◆ Problem requirements ◆
Work through the listing below, copying each line that carries the word "swell".
Available data Block Start
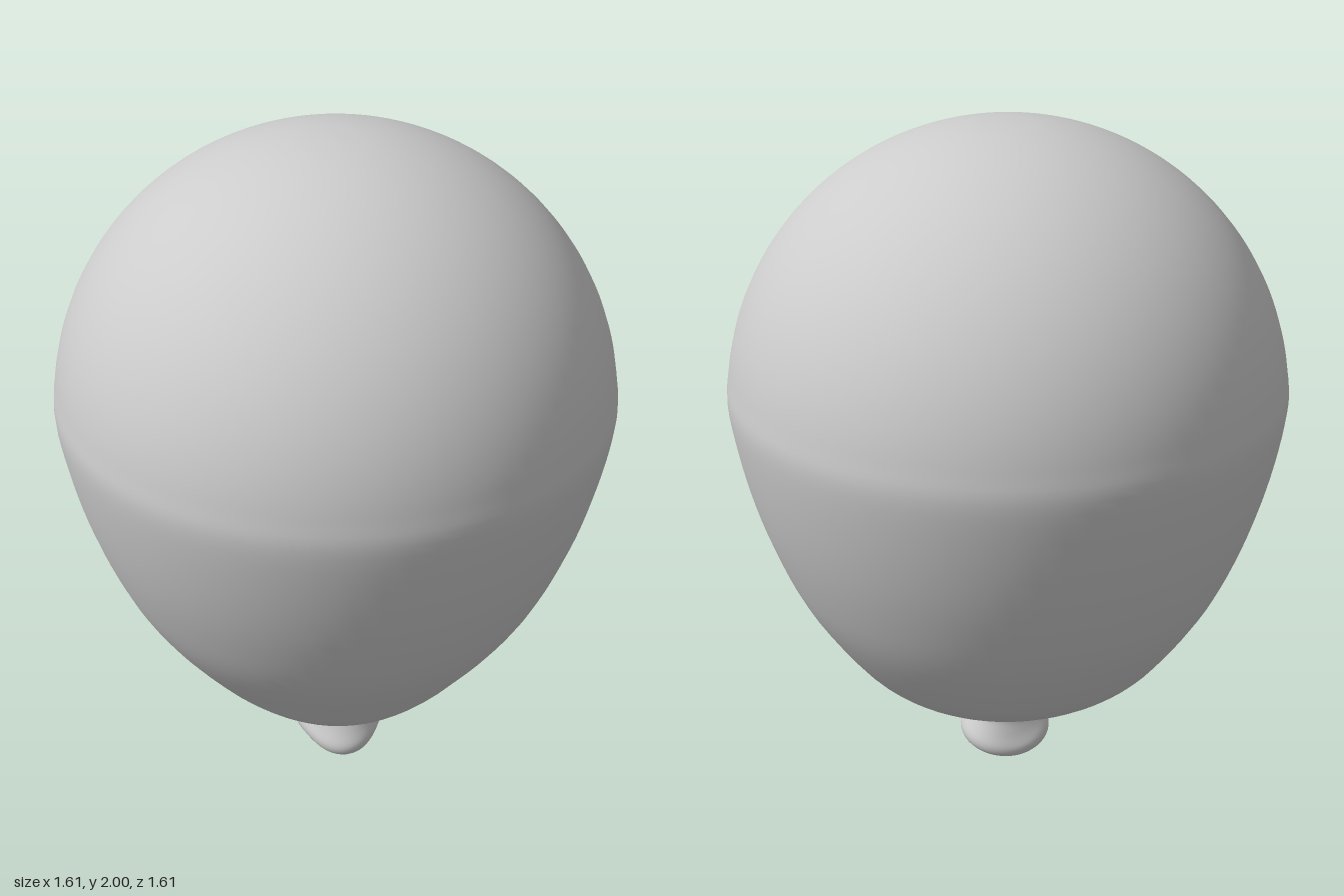
import * as THREE from 'three';
import { mergeVertices } from 'three/addons/utils/BufferGeometryUtils.js';

const smooth = THREE.MathUtils.smoothstep;

export function createModel() {
  const model = new THREE.Group();
  model.name = 'balloon';
  const rubber = new THREE.MeshStandardMaterial({ color: 0xcccccc });
  rubber.name = 'pale grey rubber';

  // Profile [radius, height]: hollow of the mouth, rolled lip, neck, lower body
  const profile = [
    [0, 0.06], [0.06, 0.052], [0.105, 0.03], [0.122, 0.018], [0.134, 0.03], [0.136, 0.055],
    [0.122, 0.092], [0.114, 0.122], [0.12, 0.148], [0.15, 0.168], [0.22, 0.2], [0.355, 0.288],
    [0.475, 0.4], [0.615, 0.6], [0.705, 0.8], [0.766, 1.0],
  ].map(([r, y]) => new THREE.Vector2(r, y));
  // Rounded crown
  for (let i = 0; i <= 12; i++) {
    const a = (i / 12) * Math.PI / 2;
    profile.push(new THREE.Vector2(0.803 * Math.cos(a), 1.2 + 0.8 * Math.sin(a)));
  }
  const points = new THREE.SplineCurve(profile).getPoints(130);
  points[0].x = 0;
  points[points.length - 1].x = 0;

  const geometry = new THREE.LatheGeometry(points, 72);
  const pos = geometry.attributes.position;
  for (let i = 0; i < pos.count; i++) {
    let x = pos.getX(i), y = pos.getY(i), z = pos.getZ(i);
    const angle = Math.atan2(x, z);
    const r = Math.hypot(x, z);
    // The mouth is a soft triangle with a corner to the front and a wavy lip
    const knot = 1 - smooth(y, 0.06, 0.15);
    const swell = 1 + 0.06 * knot * Math.cos(3 * angle);
    x *= swell;
    z *= swell * (1 + 0.06 * knot);
    const wave = -0.015 * Math.cos(2 * angle) + 0.005 * Math.cos(angle);
    y += knot * Math.min(r / 0.13, 1) * wave;
    // The knot sits a little forward of the axis
    z += 0.06 * (1 - smooth(y, 0.16, 0.42));
    pos.setXYZ(i, x, Math.max(y, 0), z);
  }

  // Weld the seam so the normals stay smooth all round
  geometry.deleteAttribute('uv');
  geometry.deleteAttribute('normal');
  const skin = mergeVertices(geometry, 1e-5);
  skin.computeVertexNormals();

  const body = new THREE.Mesh(skin, rubber);
  body.name = 'balloonBodyAndKnot';
  model.add(body);
  return model;
}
Available data Block End
◆ Your response ◆
    const swell = 1 + 0.06 * knot * Math.cos(3 * angle);
    x *= swell;
    z *= swell * (1 + 0.06 * knot);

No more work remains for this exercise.